● **DESCRIPTION OF THE TASK**: Where the string "triangles" occurs in a line of the entries below, copy that line.

● **MATERIAL FOR THE TASK**:

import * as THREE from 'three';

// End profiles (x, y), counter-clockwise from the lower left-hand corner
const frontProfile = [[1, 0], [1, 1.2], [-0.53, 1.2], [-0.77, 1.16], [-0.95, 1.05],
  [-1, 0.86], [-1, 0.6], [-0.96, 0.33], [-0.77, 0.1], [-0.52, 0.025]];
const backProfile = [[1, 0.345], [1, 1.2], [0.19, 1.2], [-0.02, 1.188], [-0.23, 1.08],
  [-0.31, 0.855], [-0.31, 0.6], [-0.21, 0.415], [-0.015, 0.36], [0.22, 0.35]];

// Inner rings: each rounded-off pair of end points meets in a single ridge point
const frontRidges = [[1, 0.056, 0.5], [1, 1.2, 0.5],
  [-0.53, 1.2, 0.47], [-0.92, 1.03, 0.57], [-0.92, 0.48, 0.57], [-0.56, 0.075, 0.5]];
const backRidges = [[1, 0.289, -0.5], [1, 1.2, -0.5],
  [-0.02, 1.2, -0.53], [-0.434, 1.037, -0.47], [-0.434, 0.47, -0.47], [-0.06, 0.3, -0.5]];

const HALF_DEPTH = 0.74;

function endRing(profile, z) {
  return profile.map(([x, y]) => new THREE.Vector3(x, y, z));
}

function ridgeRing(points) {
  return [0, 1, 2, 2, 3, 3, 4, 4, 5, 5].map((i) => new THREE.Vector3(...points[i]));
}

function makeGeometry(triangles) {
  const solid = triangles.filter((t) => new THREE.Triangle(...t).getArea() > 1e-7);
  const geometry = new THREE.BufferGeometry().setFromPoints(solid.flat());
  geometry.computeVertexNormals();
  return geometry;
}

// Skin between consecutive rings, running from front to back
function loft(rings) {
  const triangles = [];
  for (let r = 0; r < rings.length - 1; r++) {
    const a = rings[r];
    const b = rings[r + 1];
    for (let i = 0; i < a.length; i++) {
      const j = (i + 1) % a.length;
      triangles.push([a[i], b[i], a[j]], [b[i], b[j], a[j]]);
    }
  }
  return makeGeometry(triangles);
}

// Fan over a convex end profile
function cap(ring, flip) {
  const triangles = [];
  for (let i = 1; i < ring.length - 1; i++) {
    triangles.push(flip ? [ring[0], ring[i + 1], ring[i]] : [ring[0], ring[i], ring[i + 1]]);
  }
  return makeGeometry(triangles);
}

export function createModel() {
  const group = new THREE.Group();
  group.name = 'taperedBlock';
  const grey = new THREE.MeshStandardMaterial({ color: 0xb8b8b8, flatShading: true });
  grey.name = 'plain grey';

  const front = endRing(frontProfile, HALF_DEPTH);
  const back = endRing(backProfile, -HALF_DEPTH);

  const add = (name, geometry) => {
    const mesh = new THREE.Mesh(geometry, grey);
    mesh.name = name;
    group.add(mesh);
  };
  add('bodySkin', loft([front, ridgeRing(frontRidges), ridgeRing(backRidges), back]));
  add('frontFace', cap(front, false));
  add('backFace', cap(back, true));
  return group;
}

● **ANSWER TO THE PROBLEM**:
function makeGeometry(triangles) {
  const solid = triangles.filter((t) => new THREE.Triangle(...t).getArea() > 1e-7);
  const triangles = [];
      triangles.push([a[i], b[i], a[j]], [b[i], b[j], a[j]]);
  return makeGeometry(triangles);
  const triangles = [];
    triangles.push(flip ? [ring[0], ring[i + 1], ring[i]] : [ring[0], ring[i], ring[i + 1]]);
  return makeGeometry(triangles);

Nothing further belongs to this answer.